Recent U.S. data and the Federal Reserve's dovish turn kept lifting Asian stocks early on Tuesday, while the dollar held the upper hand against its rivals. Japan's Nikkei rose 0.4 percent before erasing gains while MSCI's broadest index of Asia-Pacific shares outside Japan advanced 0.3 percent. Australian shares jumped 1.95 percent, with long-battered financials surging on short-covering after a special government-appointed inquiry excoriated Australia's financial sector for misconduct but left the structure of the country's powerful banks in place.
Elsewhere in Asia, trade was light, with markets in greater China, South Korea, Singapore and Indonesia are all closed for the Lunar New Year. On Wall Street, the S&P 500 gained, with technology and industrials the biggest risers as investors braced for another big week of fourth-quarter corporate earnings reports.
After the bell, Google operator Alphabet fell about 3 percent as its higher spending in the fourth-quarter worried investors even as its revenue and profits beat Wall Street's expectations. MSCI's gauge of stocks across the globe reached a two-month high, having risen more than 13 percent from its near two-year low late in December, helped by the Fed's change of tack.
Chairman Jerome Powell has signalled its three-year tightening drive may be coming to an end amid a suddenly cloudy outlook for the U.S. economy due to global growth concerns and the U.S.-China trade dispute. Data announced on Friday showed U.S. job growth surged in January while a key gauge of U.S. manufacturing sector showed surprising resilience after December's shocking fall, allaying fears of immediate slowdown in the U.S. economy.
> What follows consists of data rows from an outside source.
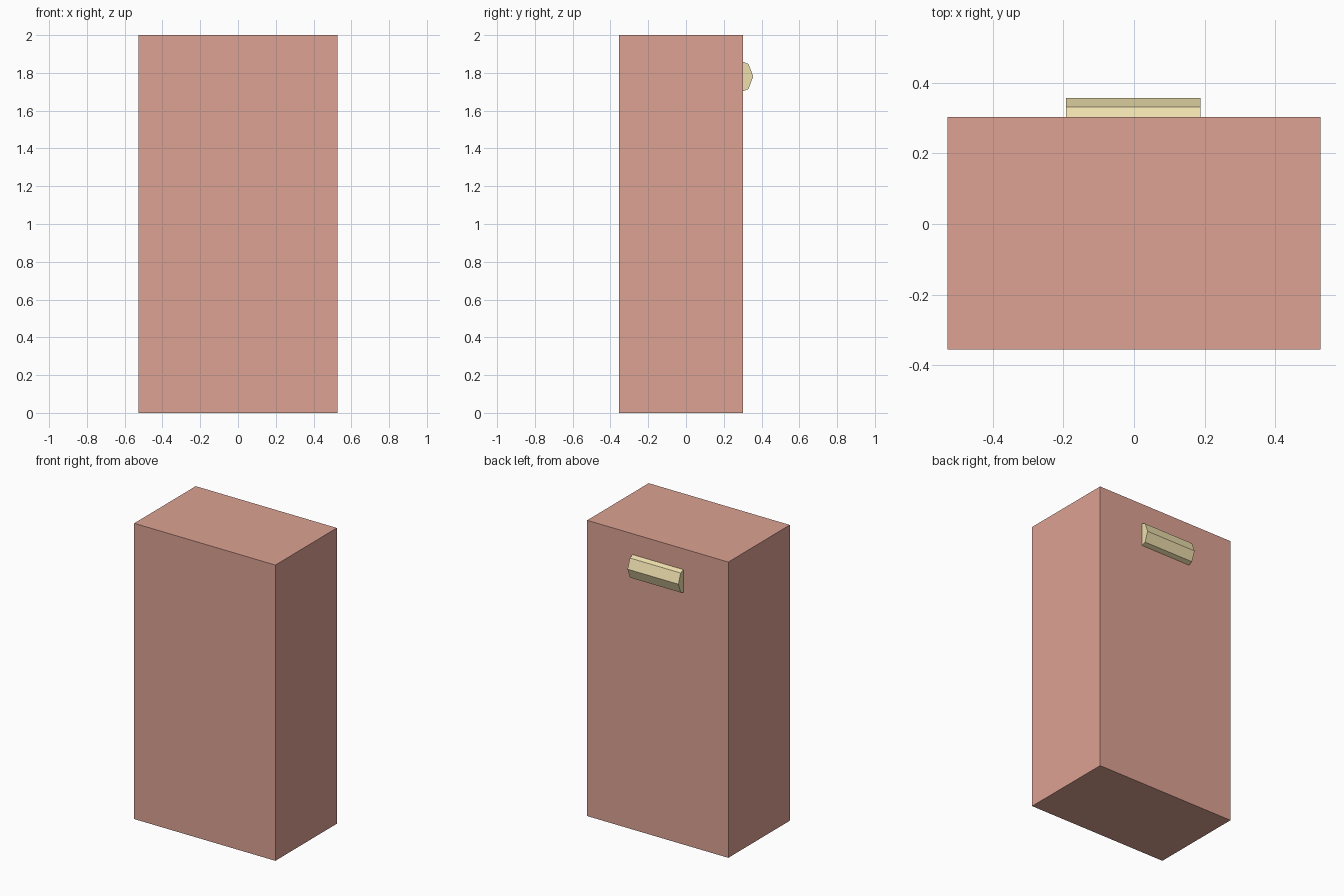
import bpy
import bmesh

if "Cube" in bpy.data.objects:
    bpy.data.objects.remove(bpy.data.objects["Cube"])


def material(name, color):
    mat = bpy.data.materials.new(name)
    mat.diffuse_color = color
    mat.use_nodes = True
    mat.node_tree.nodes["Principled BSDF"].inputs["Base Color"].default_value = mat.diffuse_color
    return mat


def prism(name, profile, x0, x1, mat):
    """Extrude a (y, z) profile along x from x0 to x1."""
    bm = bmesh.new()
    face = bm.faces.new([bm.verts.new((x0, y, z)) for y, z in profile])
    ext = bmesh.ops.extrude_face_region(bm, geom=[face])
    verts = [v for v in ext["geom"] if isinstance(v, bmesh.types.BMVert)]
    bmesh.ops.translate(bm, verts=verts, vec=(x1 - x0, 0, 0))
    bmesh.ops.recalc_face_normals(bm, faces=bm.faces)
    mesh = bpy.data.meshes.new(name)
    bm.to_mesh(mesh)
    bm.free()
    mesh.materials.append(mat)
    obj = bpy.data.objects.new(name, mesh)
    bpy.context.collection.objects.link(obj)
    return obj


red = material("body_red", (0.72, 0.36, 0.29, 1))
cream = material("handle_cream", (0.85, 0.74, 0.42, 1))

# Tall box body
back = 0.302
prism("body", [(-0.355, 0), (back, 0), (back, 2), (-0.355, 2)], -0.528, 0.528, red)

# Faceted grip bar high on the back
mid = 1.781
grip = [(back, mid - 0.078), (0.331, mid - 0.066), (0.356, mid),
        (0.331, mid + 0.066), (back, mid + 0.078)]
prism("handle", grip, -0.192, 0.188, cream)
Hiroshi Nakamura, senior manager of investment planning at Mitsui Life Insurance, said financial markets' positive reaction to the U.S. data is diminishing with time, but hopes for a U.S.-China trade deal "will continue to support markets until the two sides come to formal decisions". The U.S. dollar strengthened across the board, as investors took heart from Friday's strong payrolls number.
The dollar's index against six major currencies rose to 95.843, having gained 0.27 percent on Monday. The euro eased to $1.1436, off three-week high of $1.15405 set on Thursday. The dollar firmed to 109.92 yen, having risen to 110.165 the previous day, its highest level in five weeks. The British pound slipped to $1.3035, having quickly erased brief gains on Monday following a newspaper report that goods shipped to Britain from the European Union could be waved through without checks in the event of a "no-deal" Brexit.
The Australian dollar fell 0.4 percent to $0.7196 after local retail sales and trade data reinforced concerns about a slowing growth in Australia. At a meeting on Tuesday, the Reserve Bank of Australia is expected to keep interest rates on hold, though some market players now expect a cut later this year due to mounting signs of economic weakness. Oil prices were supported by OPEC-led supply cuts and U.S. sanctions against Venezuela. U.S. West Texas Intermediate (WTI) crude futures rose 0.4 to $54.76 a barrel. They hit 2 1/2-month high of $55.75 on Monday.
(With inputs from agencies.)